A priest and nun are checking the Bible to see if it is a requirement that Arab vendors must hock their junk in front of every religious site.
L&L trustee Jerry Lauer stands at the supposed site of Joseph’s workshop under the Church of St. Joseph.
Tour guide Shai explains with hats what a tel is. In the West we bulldoze and clear a site before building the next one in the same place. In the Middle East, they build a new city right on top of the rubble of the old city, producing a man-made hill.
Dr. Reagan preaches about the Lord’s return from atop the Megiddo Tel by the Yizrael Valley/Armageddon (Jdgs. 1:27).
Megiddo is an ancient tel, built on by many succeeding empires. This is a Canaanite altar where the bones of animals and children were found in the rubble (Ezra 9:1).
Megiddo under King Ahab made a pit and tunnel to direct the water into the city so it had a sure water supply during a siege. We didn’t get wet.
Like cows from West Texas we congregated where we could find shade.
The Canaanites of Bet She’an (Beth Shan) took King Saul’s body and hung it from their city walls (1 Sam. 31:12). The city is now under a tel, and the Roman ruins of the Decapolis city of Scythopolis now are exposed at the base.
The theater was the first part to be excavated from the ruins in the 1950s.
The little pedestals once held a floor up over a fire exhaust to heat the room for the Roman bath house.
Ancient columns, the trademark of Greek and Roman architecture, fell like dominoes when a big earthquake hit the city in 749 A.D. and it was abandoned. It was far from a moral town, boasting service to the god of wine Dionysos, legal prostitution, questionable bath houses, and brutal slayings in the theater.
Only the young or young at heart made it to the top of Bet She’an. Guess I’m somewhere in the middle of those two.
The ride to Jerusalem was along the fenceline of the Jordan River, revealing the Kingdom of Jordan on the other side. Palestinian and Jewish farms run side by side on the debated West Bank. Using the same opportunities and raw materials, we witnessed the Jewish farms thrive and the Palestinian farms slump in disarray. Draw your own conclusions as to what would happen to the land for whomever gets the deed to the West Bank.
- With a bridal dress shop on every corner, Nazareth must have an incredible birth rate.
- Due to having to haul heavy pots of water from long distances in ancient days, young girls must have been very strong.
- You can’t see Israeli soldies along the border, but somewhere, they’re there.

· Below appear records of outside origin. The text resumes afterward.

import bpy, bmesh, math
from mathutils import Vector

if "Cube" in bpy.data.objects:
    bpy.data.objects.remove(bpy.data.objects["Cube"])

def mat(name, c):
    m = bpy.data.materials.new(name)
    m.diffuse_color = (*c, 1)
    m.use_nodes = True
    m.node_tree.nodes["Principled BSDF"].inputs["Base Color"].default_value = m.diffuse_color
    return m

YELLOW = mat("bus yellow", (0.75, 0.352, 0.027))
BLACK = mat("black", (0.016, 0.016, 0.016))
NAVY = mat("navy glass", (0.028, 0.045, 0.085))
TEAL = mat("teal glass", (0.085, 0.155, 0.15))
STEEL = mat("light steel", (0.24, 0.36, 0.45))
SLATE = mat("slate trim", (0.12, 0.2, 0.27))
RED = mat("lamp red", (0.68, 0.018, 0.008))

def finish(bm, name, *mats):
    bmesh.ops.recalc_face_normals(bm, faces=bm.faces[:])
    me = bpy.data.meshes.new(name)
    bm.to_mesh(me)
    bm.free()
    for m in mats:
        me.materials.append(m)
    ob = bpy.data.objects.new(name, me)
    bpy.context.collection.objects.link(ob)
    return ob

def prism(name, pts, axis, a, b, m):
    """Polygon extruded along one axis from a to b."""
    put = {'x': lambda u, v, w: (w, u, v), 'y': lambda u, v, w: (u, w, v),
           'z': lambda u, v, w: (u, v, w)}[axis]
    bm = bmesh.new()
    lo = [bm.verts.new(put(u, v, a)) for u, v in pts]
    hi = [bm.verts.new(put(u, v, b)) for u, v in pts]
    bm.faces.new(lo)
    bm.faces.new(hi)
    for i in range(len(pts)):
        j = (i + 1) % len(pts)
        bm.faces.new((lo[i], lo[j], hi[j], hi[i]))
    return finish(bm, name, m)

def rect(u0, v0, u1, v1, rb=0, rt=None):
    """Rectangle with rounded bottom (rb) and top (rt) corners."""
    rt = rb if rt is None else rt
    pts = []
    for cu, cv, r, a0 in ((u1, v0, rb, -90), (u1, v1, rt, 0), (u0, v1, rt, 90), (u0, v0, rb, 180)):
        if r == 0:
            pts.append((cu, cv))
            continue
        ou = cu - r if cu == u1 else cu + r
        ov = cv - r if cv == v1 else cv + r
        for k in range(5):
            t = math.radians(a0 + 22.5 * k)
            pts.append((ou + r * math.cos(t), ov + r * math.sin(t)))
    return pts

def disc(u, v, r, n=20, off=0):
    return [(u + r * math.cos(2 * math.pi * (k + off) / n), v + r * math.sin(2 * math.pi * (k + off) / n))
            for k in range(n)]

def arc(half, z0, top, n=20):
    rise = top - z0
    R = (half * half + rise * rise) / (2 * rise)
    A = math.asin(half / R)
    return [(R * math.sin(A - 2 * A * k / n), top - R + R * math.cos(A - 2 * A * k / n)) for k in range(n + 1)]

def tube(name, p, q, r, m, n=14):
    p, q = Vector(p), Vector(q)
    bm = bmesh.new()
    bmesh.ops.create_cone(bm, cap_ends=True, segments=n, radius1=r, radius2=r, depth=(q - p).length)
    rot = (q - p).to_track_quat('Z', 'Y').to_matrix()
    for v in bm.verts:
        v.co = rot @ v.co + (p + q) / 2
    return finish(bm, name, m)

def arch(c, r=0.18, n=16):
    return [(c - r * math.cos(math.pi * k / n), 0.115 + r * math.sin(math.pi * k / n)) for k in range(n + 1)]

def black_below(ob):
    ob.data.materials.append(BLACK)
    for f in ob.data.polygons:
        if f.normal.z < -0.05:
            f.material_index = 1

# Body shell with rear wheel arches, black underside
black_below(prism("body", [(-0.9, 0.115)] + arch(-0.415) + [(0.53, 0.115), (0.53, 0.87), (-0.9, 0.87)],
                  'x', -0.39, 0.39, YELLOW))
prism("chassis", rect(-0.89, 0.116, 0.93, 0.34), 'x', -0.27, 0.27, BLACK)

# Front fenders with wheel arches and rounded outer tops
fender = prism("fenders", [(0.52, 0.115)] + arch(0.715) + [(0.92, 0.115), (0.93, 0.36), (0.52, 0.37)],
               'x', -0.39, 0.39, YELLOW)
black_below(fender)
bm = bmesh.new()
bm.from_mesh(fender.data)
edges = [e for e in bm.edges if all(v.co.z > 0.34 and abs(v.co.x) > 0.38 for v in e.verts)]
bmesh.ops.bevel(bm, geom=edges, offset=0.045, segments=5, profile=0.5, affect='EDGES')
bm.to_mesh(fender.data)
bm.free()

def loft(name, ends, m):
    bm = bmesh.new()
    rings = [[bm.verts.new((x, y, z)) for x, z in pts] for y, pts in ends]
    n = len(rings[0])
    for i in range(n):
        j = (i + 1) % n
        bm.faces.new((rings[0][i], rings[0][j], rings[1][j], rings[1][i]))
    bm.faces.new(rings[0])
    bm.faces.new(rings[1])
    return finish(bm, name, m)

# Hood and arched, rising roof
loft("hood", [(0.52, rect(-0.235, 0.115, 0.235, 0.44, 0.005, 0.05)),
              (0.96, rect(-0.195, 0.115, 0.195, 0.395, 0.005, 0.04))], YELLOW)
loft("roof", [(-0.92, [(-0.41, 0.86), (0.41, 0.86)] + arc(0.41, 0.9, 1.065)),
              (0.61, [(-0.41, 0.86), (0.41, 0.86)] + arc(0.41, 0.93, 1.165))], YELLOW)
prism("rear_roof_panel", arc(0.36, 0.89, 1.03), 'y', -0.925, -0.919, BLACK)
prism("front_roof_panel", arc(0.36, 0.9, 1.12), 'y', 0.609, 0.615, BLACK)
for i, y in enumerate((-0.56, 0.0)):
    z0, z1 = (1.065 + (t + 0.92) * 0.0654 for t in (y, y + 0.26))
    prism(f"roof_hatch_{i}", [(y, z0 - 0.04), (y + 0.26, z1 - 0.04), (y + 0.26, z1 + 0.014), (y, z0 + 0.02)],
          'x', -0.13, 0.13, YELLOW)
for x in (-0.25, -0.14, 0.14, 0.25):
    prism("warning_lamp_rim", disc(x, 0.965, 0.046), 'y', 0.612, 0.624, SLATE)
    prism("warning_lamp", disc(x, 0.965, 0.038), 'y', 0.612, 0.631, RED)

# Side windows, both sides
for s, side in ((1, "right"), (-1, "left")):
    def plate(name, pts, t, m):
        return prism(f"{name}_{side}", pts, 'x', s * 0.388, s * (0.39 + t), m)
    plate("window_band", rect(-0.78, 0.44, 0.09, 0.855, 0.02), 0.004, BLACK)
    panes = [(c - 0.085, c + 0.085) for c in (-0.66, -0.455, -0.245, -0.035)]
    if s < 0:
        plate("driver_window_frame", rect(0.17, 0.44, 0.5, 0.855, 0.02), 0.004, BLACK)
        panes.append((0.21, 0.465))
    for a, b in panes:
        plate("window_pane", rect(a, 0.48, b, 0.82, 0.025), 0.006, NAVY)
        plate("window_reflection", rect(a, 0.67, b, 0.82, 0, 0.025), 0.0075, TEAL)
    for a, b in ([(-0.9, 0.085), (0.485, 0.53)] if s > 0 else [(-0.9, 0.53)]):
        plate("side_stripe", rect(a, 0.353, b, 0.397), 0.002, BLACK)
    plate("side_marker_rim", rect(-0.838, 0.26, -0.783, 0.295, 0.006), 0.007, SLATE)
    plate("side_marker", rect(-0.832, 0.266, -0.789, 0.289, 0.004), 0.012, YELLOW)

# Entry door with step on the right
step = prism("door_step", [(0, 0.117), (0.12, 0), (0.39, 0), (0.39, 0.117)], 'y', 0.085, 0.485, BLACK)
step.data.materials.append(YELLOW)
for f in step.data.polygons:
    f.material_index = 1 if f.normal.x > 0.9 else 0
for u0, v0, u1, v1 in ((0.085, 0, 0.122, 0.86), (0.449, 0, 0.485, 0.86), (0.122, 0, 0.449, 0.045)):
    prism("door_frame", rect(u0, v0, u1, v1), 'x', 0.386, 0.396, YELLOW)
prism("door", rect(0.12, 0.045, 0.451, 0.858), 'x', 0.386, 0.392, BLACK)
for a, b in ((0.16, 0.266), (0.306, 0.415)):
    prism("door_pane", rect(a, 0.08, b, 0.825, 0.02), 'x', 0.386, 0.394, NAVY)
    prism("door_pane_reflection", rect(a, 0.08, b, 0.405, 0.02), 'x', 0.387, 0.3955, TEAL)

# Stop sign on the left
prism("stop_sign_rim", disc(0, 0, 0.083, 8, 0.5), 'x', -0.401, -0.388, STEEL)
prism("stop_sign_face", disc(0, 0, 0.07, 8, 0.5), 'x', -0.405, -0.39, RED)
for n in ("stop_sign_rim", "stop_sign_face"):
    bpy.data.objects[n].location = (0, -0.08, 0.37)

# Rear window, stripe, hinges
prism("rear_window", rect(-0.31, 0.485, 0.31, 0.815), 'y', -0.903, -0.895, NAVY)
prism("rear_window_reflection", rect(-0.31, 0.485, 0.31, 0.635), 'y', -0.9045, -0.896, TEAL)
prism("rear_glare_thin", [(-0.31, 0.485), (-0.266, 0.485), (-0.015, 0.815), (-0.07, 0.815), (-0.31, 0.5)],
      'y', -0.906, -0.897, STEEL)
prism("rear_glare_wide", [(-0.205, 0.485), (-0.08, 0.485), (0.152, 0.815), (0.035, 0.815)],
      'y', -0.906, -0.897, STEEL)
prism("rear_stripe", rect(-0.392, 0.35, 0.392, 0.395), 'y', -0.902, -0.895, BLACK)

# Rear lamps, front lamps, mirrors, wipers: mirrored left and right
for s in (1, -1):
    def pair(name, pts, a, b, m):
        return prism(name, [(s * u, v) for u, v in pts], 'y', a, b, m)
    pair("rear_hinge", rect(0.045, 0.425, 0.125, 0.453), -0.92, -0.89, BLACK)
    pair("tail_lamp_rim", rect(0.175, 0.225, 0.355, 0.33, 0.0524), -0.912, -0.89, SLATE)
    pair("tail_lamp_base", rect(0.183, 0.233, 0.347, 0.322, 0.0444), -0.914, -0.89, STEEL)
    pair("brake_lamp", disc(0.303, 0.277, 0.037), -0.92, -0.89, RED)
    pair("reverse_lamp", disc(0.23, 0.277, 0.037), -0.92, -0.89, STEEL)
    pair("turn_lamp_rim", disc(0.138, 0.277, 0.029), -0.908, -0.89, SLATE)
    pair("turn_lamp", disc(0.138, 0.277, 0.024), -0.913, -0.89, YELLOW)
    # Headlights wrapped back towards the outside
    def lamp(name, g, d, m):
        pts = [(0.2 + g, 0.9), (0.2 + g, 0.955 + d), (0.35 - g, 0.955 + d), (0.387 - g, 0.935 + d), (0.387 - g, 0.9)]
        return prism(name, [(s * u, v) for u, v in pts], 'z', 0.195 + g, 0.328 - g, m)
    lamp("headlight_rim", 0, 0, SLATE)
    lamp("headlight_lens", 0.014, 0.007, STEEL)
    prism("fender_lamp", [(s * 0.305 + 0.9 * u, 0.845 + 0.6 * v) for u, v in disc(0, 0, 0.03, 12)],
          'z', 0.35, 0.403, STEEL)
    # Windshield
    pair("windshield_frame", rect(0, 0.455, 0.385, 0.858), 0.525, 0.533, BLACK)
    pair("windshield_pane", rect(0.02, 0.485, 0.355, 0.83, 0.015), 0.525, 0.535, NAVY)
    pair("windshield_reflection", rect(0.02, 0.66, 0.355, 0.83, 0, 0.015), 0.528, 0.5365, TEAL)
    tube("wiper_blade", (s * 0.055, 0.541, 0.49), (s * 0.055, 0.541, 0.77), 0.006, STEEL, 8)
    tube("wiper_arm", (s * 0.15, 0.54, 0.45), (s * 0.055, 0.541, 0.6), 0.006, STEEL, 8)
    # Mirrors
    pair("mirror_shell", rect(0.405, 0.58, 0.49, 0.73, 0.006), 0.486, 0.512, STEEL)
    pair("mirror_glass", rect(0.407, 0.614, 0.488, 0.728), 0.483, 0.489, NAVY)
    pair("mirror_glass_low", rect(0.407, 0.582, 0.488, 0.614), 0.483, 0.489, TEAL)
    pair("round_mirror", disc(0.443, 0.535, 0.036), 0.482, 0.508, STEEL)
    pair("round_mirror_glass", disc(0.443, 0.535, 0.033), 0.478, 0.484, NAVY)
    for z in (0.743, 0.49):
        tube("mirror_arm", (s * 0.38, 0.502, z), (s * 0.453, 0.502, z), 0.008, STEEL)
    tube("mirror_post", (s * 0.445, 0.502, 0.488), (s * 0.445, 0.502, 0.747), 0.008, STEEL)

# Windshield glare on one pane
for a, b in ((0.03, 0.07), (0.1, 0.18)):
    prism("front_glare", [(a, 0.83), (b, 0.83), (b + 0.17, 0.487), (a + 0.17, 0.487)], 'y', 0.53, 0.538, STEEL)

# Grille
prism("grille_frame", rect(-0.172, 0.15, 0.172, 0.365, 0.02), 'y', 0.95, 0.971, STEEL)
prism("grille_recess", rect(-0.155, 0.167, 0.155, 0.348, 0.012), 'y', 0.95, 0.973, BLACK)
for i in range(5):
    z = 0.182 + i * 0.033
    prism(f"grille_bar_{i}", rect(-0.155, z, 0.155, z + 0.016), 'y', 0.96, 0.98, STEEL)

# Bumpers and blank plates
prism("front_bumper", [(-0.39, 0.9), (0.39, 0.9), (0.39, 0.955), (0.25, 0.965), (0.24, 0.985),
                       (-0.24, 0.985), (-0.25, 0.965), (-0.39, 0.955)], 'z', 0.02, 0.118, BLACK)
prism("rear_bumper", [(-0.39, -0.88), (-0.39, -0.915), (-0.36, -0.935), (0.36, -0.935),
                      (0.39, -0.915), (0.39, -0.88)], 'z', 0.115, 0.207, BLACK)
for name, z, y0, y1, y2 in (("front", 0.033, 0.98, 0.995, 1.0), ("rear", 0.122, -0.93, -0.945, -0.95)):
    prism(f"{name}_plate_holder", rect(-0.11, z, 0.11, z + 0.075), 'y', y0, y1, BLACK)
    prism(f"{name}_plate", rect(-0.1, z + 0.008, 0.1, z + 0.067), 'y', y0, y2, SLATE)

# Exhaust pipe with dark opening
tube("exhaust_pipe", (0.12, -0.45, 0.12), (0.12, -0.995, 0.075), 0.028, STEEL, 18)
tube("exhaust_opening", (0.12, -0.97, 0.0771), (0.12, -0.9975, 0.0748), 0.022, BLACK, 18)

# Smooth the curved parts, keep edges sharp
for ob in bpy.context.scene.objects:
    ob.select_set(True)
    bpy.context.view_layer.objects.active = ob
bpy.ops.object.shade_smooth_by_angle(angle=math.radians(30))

- That the whole world is concerned over the pathetic scraps of land the Arabs want from Israel only shows the real reason behind their demands is military advantage.
Tomorrow for Day 7 we head into the Old City of Jerusalem to explore its ancient past and learn about its prophetic future.